The entries are to be reproduced word for word, with all images left out.
========================================================================
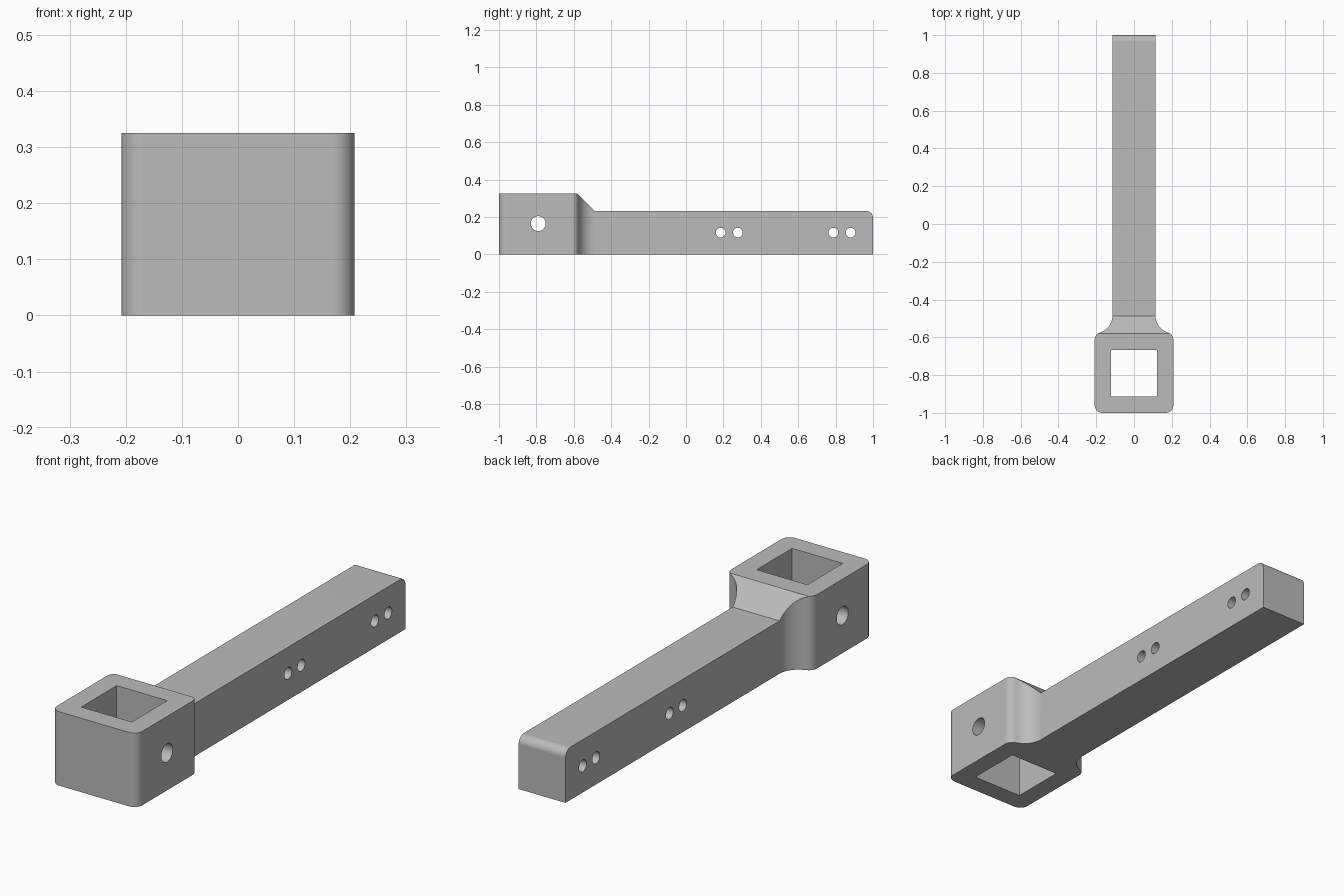
import bpy
import bmesh
from math import sin, cos, radians
from mathutils import Matrix, Vector

if "Cube" in bpy.data.objects:
    bpy.data.objects.remove(bpy.data.objects["Cube"])

HEAD_W, ARM_W = 0.208, 0.114
HEAD_H, ARM_H = 0.325, 0.232
HEAD_Y = -0.79

grey = bpy.data.materials.new("plain grey")
grey.use_nodes = True
grey.diffuse_color = (0.5, 0.5, 0.5, 1)
grey.node_tree.nodes["Principled BSDF"].inputs["Base Color"].default_value = (0.5, 0.5, 0.5, 1)


def arc(cx, cy, r, start, end, steps=10):
    angles = [radians(start + (end - start) * i / steps) for i in range(steps + 1)]
    return [(cx + r * cos(a), cy + r * sin(a)) for a in angles]


def finish(name, bm):
    bmesh.ops.recalc_face_normals(bm, faces=bm.faces)
    mesh = bpy.data.meshes.new(name)
    bm.to_mesh(mesh)
    bm.free()
    mesh.materials.append(grey)
    obj = bpy.data.objects.new(name, mesh)
    bpy.context.collection.objects.link(obj)
    return obj


def prism(name, points, direction):
    bm = bmesh.new()
    face = bm.faces.new([bm.verts.new(p) for p in points])
    moved = bmesh.ops.extrude_face_region(bm, geom=[face])["geom"]
    verts = [v for v in moved if isinstance(v, bmesh.types.BMVert)]
    bmesh.ops.translate(bm, verts=verts, vec=Vector(direction))
    return finish(name, bm)


def cross_hole(name, y, z, r):
    bm = bmesh.new()
    bmesh.ops.create_cone(bm, cap_ends=True, segments=32, radius1=r, radius2=r, depth=1,
                          matrix=Matrix.Translation((0, y, z)) @ Matrix.Rotation(radians(90), 4, "Y"))
    return finish(name, bm)


def combine(target, tool, operation):
    mod = target.modifiers.new(tool.name, "BOOLEAN")
    mod.object, mod.operation, mod.solver = tool, operation, "EXACT"
    bpy.ops.object.select_all(action="DESELECT")
    target.select_set(True)
    bpy.context.view_layer.objects.active = target
    bpy.ops.object.modifier_apply(modifier=mod.name)
    bpy.data.objects.remove(tool)


# Plan outline: rounded head blending through concave fillets into the arm
half = (arc(HEAD_W - 0.04, -0.96, 0.04, -90, 0)
        + arc(HEAD_W - 0.04, -0.613, 0.04, 0, 72.6)
        + arc(HEAD_W, -0.485, HEAD_W - ARM_W, 252.6, 180)[1:]
        + [(ARM_W, 1)])
outline = half + [(-x, y) for x, y in reversed(half)]
bracket = prism("bracket_arm", [(x, y, 0) for x, y in outline], (0, 0, HEAD_H))

# Side profile: tall head, slope down to the arm, rounded far end
profile = ([(-1.1, -0.1), (1.1, -0.1), (1.1, 0.1), (1, 0.1)]
           + arc(0.965, ARM_H - 0.035, 0.035, 0, 90)
           + [(-0.487, ARM_H), (-0.58, HEAD_H), (-0.58, 0.4), (-1.1, 0.4)])
combine(bracket, prism("side_profile", [(-0.5, y, z) for y, z in profile], (1, 0, 0)), "INTERSECT")

# Square socket through the head
s = 0.123
socket = [(sx * s, HEAD_Y + sy * s, -0.1) for sx, sy in ((-1, -1), (1, -1), (1, 1), (-1, 1))]
combine(bracket, prism("socket", socket, (0, 0, 0.6)), "DIFFERENCE")

# Cross pin hole in the head and two pairs of bolt holes in the arm
combine(bracket, cross_hole("pin_hole", HEAD_Y, 0.165, 0.04), "DIFFERENCE")
for y in (0.185, 0.277, 0.788, 0.88):
    combine(bracket, cross_hole("bolt_hole", y, 0.117, 0.026), "DIFFERENCE")

# Smooth rounded areas, keep edges crisp
bpy.ops.object.shade_smooth_by_angle(angle=radians(30))
weighted = bracket.modifiers.new("even_shading", "WEIGHTED_NORMAL")
weighted.keep_sharp = True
========================================================================
- ANSWER SECTION -
import bpy
import bmesh
from math import sin, cos, radians
from mathutils import Matrix, Vector

if "Cube" in bpy.data.objects:
    bpy.data.objects.remove(bpy.data.objects["Cube"])

HEAD_W, ARM_W = 0.208, 0.114
HEAD_H, ARM_H = 0.325, 0.232
HEAD_Y = -0.79

grey = bpy.data.materials.new("plain grey")
grey.use_nodes = True
grey.diffuse_color = (0.5, 0.5, 0.5, 1)
grey.node_tree.nodes["Principled BSDF"].inputs["Base Color"].default_value = (0.5, 0.5, 0.5, 1)


def arc(cx, cy, r, start, end, steps=10):
    angles = [radians(start + (end - start) * i / steps) for i in range(steps + 1)]
    return [(cx + r * cos(a), cy + r * sin(a)) for a in angles]


def finish(name, bm):
    bmesh.ops.recalc_face_normals(bm, faces=bm.faces)
    mesh = bpy.data.meshes.new(name)
    bm.to_mesh(mesh)
    bm.free()
    mesh.materials.append(grey)
    obj = bpy.data.objects.new(name, mesh)
    bpy.context.collection.objects.link(obj)
    return obj


def prism(name, points, direction):
    bm = bmesh.new()
    face = bm.faces.new([bm.verts.new(p) for p in points])
    moved = bmesh.ops.extrude_face_region(bm, geom=[face])["geom"]
    verts = [v for v in moved if isinstance(v, bmesh.types.BMVert)]
    bmesh.ops.translate(bm, verts=verts, vec=Vector(direction))
    return finish(name, bm)


def cross_hole(name, y, z, r):
    bm = bmesh.new()
    bmesh.ops.create_cone(bm, cap_ends=True, segments=32, radius1=r, radius2=r, depth=1,
                          matrix=Matrix.Translation((0, y, z)) @ Matrix.Rotation(radians(90), 4, "Y"))
    return finish(name, bm)


def combine(target, tool, operation):
    mod = target.modifiers.new(tool.name, "BOOLEAN")
    mod.object, mod.operation, mod.solver = tool, operation, "EXACT"
    bpy.ops.object.select_all(action="DESELECT")
    target.select_set(True)
    bpy.context.view_layer.objects.active = target
    bpy.ops.object.modifier_apply(modifier=mod.name)
    bpy.data.objects.remove(tool)


# Plan outline: rounded head blending through concave fillets into the arm
half = (arc(HEAD_W - 0.04, -0.96, 0.04, -90, 0)
        + arc(HEAD_W - 0.04, -0.613, 0.04, 0, 72.6)
        + arc(HEAD_W, -0.485, HEAD_W - ARM_W, 252.6, 180)[1:]
        + [(ARM_W, 1)])
outline = half + [(-x, y) for x, y in reversed(half)]
bracket = prism("bracket_arm", [(x, y, 0) for x, y in outline], (0, 0, HEAD_H))

# Side profile: tall head, slope down to the arm, rounded far end
profile = ([(-1.1, -0.1), (1.1, -0.1), (1.1, 0.1), (1, 0.1)]
           + arc(0.965, ARM_H - 0.035, 0.035, 0, 90)
           + [(-0.487, ARM_H), (-0.58, HEAD_H), (-0.58, 0.4), (-1.1, 0.4)])
combine(bracket, prism("side_profile", [(-0.5, y, z) for y, z in profile], (1, 0, 0)), "INTERSECT")

# Square socket through the head
s = 0.123
socket = [(sx * s, HEAD_Y + sy * s, -0.1) for sx, sy in ((-1, -1), (1, -1), (1, 1), (-1, 1))]
combine(bracket, prism("socket", socket, (0, 0, 0.6)), "DIFFERENCE")

# Cross pin hole in the head and two pairs of bolt holes in the arm
combine(bracket, cross_hole("pin_hole", HEAD_Y, 0.165, 0.04), "DIFFERENCE")
for y in (0.185, 0.277, 0.788, 0.88):
    combine(bracket, cross_hole("bolt_hole", y, 0.117, 0.026), "DIFFERENCE")

# Smooth rounded areas, keep edges crisp
bpy.ops.object.shade_smooth_by_angle(angle=radians(30))
weighted = bracket.modifiers.new("even_shading", "WEIGHTED_NORMAL")
weighted.keep_sharp = True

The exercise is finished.